THE PROBLEM: From the first line to the last, restate the data word for word.

Records from a data collection:
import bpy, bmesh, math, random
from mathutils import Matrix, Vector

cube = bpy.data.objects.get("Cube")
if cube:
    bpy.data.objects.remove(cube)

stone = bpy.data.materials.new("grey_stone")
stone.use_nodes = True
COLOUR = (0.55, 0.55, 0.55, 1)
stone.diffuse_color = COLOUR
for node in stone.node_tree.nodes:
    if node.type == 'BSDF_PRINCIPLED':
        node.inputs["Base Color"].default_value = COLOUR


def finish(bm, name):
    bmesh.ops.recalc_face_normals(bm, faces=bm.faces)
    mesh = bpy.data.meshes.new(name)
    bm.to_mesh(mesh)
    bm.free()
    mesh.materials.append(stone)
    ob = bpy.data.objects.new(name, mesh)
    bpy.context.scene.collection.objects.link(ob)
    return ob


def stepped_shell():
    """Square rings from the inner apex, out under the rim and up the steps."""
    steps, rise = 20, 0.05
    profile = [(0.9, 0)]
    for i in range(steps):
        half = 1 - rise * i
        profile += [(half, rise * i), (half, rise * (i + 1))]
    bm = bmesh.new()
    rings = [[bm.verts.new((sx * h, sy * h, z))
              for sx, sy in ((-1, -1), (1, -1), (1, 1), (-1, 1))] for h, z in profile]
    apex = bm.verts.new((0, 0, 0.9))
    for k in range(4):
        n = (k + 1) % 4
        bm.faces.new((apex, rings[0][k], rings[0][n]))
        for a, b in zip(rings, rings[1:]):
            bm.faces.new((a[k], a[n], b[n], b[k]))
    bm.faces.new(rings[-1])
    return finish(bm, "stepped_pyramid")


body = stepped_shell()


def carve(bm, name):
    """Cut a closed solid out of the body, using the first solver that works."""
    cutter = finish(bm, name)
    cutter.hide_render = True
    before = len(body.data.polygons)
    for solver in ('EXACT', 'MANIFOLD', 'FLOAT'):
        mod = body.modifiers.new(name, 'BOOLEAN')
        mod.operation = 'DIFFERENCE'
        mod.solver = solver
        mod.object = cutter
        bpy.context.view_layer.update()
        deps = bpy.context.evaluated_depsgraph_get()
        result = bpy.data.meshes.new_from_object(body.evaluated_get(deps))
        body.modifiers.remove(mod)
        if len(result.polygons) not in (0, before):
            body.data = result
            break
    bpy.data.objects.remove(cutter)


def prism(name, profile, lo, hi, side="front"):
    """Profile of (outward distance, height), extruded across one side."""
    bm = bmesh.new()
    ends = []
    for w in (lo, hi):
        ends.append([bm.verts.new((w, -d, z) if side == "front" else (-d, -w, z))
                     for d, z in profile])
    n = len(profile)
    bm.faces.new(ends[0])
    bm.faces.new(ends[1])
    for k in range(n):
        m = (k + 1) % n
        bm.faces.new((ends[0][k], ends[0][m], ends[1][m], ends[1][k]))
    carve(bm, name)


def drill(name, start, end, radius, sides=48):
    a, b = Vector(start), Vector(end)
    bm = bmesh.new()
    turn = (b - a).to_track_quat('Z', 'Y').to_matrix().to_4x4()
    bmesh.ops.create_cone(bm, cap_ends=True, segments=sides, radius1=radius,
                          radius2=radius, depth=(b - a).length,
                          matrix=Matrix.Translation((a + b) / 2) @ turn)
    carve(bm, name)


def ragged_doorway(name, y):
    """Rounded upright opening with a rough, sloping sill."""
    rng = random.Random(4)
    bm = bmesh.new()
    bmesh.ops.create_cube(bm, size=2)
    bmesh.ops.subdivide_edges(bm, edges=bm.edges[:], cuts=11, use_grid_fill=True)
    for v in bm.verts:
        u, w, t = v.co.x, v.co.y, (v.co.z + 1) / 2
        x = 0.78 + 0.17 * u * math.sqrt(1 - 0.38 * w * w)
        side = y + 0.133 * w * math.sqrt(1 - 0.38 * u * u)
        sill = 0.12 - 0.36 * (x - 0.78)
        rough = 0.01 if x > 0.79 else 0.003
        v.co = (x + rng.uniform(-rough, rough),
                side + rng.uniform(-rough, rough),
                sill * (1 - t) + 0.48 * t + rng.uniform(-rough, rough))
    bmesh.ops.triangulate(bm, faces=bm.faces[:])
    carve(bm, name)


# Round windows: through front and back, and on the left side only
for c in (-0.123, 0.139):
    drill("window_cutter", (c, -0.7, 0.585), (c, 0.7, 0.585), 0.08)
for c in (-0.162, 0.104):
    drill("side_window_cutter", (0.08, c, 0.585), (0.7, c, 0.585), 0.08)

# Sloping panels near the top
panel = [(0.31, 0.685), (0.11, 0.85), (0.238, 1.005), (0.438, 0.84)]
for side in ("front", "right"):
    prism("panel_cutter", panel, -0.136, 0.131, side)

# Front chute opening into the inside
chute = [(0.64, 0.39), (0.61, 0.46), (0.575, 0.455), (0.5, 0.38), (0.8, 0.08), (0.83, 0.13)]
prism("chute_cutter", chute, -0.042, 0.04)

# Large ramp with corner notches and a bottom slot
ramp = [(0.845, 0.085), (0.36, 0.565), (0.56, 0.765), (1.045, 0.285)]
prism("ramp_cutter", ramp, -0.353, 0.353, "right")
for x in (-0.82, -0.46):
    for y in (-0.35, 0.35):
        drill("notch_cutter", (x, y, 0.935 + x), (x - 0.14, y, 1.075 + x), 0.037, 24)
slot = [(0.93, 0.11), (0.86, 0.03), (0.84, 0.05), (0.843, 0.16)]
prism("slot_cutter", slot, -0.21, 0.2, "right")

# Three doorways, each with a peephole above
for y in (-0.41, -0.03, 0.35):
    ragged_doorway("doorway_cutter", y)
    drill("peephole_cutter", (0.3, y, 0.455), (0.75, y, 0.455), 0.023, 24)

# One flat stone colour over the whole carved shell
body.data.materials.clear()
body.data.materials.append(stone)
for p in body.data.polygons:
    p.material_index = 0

ANSWER BELOW:
import bpy, bmesh, math, random
from mathutils import Matrix, Vector

cube = bpy.data.objects.get("Cube")
if cube:
    bpy.data.objects.remove(cube)

stone = bpy.data.materials.new("grey_stone")
stone.use_nodes = True
COLOUR = (0.55, 0.55, 0.55, 1)
stone.diffuse_color = COLOUR
for node in stone.node_tree.nodes:
    if node.type == 'BSDF_PRINCIPLED':
        node.inputs["Base Color"].default_value = COLOUR


def finish(bm, name):
    bmesh.ops.recalc_face_normals(bm, faces=bm.faces)
    mesh = bpy.data.meshes.new(name)
    bm.to_mesh(mesh)
    bm.free()
    mesh.materials.append(stone)
    ob = bpy.data.objects.new(name, mesh)
    bpy.context.scene.collection.objects.link(ob)
    return ob


def stepped_shell():
    """Square rings from the inner apex, out under the rim and up the steps."""
    steps, rise = 20, 0.05
    profile = [(0.9, 0)]
    for i in range(steps):
        half = 1 - rise * i
        profile += [(half, rise * i), (half, rise * (i + 1))]
    bm = bmesh.new()
    rings = [[bm.verts.new((sx * h, sy * h, z))
              for sx, sy in ((-1, -1), (1, -1), (1, 1), (-1, 1))] for h, z in profile]
    apex = bm.verts.new((0, 0, 0.9))
    for k in range(4):
        n = (k + 1) % 4
        bm.faces.new((apex, rings[0][k], rings[0][n]))
        for a, b in zip(rings, rings[1:]):
            bm.faces.new((a[k], a[n], b[n], b[k]))
    bm.faces.new(rings[-1])
    return finish(bm, "stepped_pyramid")


body = stepped_shell()


def carve(bm, name):
    """Cut a closed solid out of the body, using the first solver that works."""
    cutter = finish(bm, name)
    cutter.hide_render = True
    before = len(body.data.polygons)
    for solver in ('EXACT', 'MANIFOLD', 'FLOAT'):
        mod = body.modifiers.new(name, 'BOOLEAN')
        mod.operation = 'DIFFERENCE'
        mod.solver = solver
        mod.object = cutter
        bpy.context.view_layer.update()
        deps = bpy.context.evaluated_depsgraph_get()
        result = bpy.data.meshes.new_from_object(body.evaluated_get(deps))
        body.modifiers.remove(mod)
        if len(result.polygons) not in (0, before):
            body.data = result
            break
    bpy.data.objects.remove(cutter)


def prism(name, profile, lo, hi, side="front"):
    """Profile of (outward distance, height), extruded across one side."""
    bm = bmesh.new()
    ends = []
    for w in (lo, hi):
        ends.append([bm.verts.new((w, -d, z) if side == "front" else (-d, -w, z))
                     for d, z in profile])
    n = len(profile)
    bm.faces.new(ends[0])
    bm.faces.new(ends[1])
    for k in range(n):
        m = (k + 1) % n
        bm.faces.new((ends[0][k], ends[0][m], ends[1][m], ends[1][k]))
    carve(bm, name)


def drill(name, start, end, radius, sides=48):
    a, b = Vector(start), Vector(end)
    bm = bmesh.new()
    turn = (b - a).to_track_quat('Z', 'Y').to_matrix().to_4x4()
    bmesh.ops.create_cone(bm, cap_ends=True, segments=sides, radius1=radius,
                          radius2=radius, depth=(b - a).length,
                          matrix=Matrix.Translation((a + b) / 2) @ turn)
    carve(bm, name)


def ragged_doorway(name, y):
    """Rounded upright opening with a rough, sloping sill."""
    rng = random.Random(4)
    bm = bmesh.new()
    bmesh.ops.create_cube(bm, size=2)
    bmesh.ops.subdivide_edges(bm, edges=bm.edges[:], cuts=11, use_grid_fill=True)
    for v in bm.verts:
        u, w, t = v.co.x, v.co.y, (v.co.z + 1) / 2
        x = 0.78 + 0.17 * u * math.sqrt(1 - 0.38 * w * w)
        side = y + 0.133 * w * math.sqrt(1 - 0.38 * u * u)
        sill = 0.12 - 0.36 * (x - 0.78)
        rough = 0.01 if x > 0.79 else 0.003
        v.co = (x + rng.uniform(-rough, rough),
                side + rng.uniform(-rough, rough),
                sill * (1 - t) + 0.48 * t + rng.uniform(-rough, rough))
    bmesh.ops.triangulate(bm, faces=bm.faces[:])
    carve(bm, name)


# Round windows: through front and back, and on the left side only
for c in (-0.123, 0.139):
    drill("window_cutter", (c, -0.7, 0.585), (c, 0.7, 0.585), 0.08)
for c in (-0.162, 0.104):
    drill("side_window_cutter", (0.08, c, 0.585), (0.7, c, 0.585), 0.08)

# Sloping panels near the top
panel = [(0.31, 0.685), (0.11, 0.85), (0.238, 1.005), (0.438, 0.84)]
for side in ("front", "right"):
    prism("panel_cutter", panel, -0.136, 0.131, side)

# Front chute opening into the inside
chute = [(0.64, 0.39), (0.61, 0.46), (0.575, 0.455), (0.5, 0.38), (0.8, 0.08), (0.83, 0.13)]
prism("chute_cutter", chute, -0.042, 0.04)

# Large ramp with corner notches and a bottom slot
ramp = [(0.845, 0.085), (0.36, 0.565), (0.56, 0.765), (1.045, 0.285)]
prism("ramp_cutter", ramp, -0.353, 0.353, "right")
for x in (-0.82, -0.46):
    for y in (-0.35, 0.35):
        drill("notch_cutter", (x, y, 0.935 + x), (x - 0.14, y, 1.075 + x), 0.037, 24)
slot = [(0.93, 0.11), (0.86, 0.03), (0.84, 0.05), (0.843, 0.16)]
prism("slot_cutter", slot, -0.21, 0.2, "right")

# Three doorways, each with a peephole above
for y in (-0.41, -0.03, 0.35):
    ragged_doorway("doorway_cutter", y)
    drill("peephole_cutter", (0.3, y, 0.455), (0.75, y, 0.455), 0.023, 24)

# One flat stone colour over the whole carved shell
body.data.materials.clear()
body.data.materials.append(stone)
for p in body.data.polygons:
    p.material_index = 0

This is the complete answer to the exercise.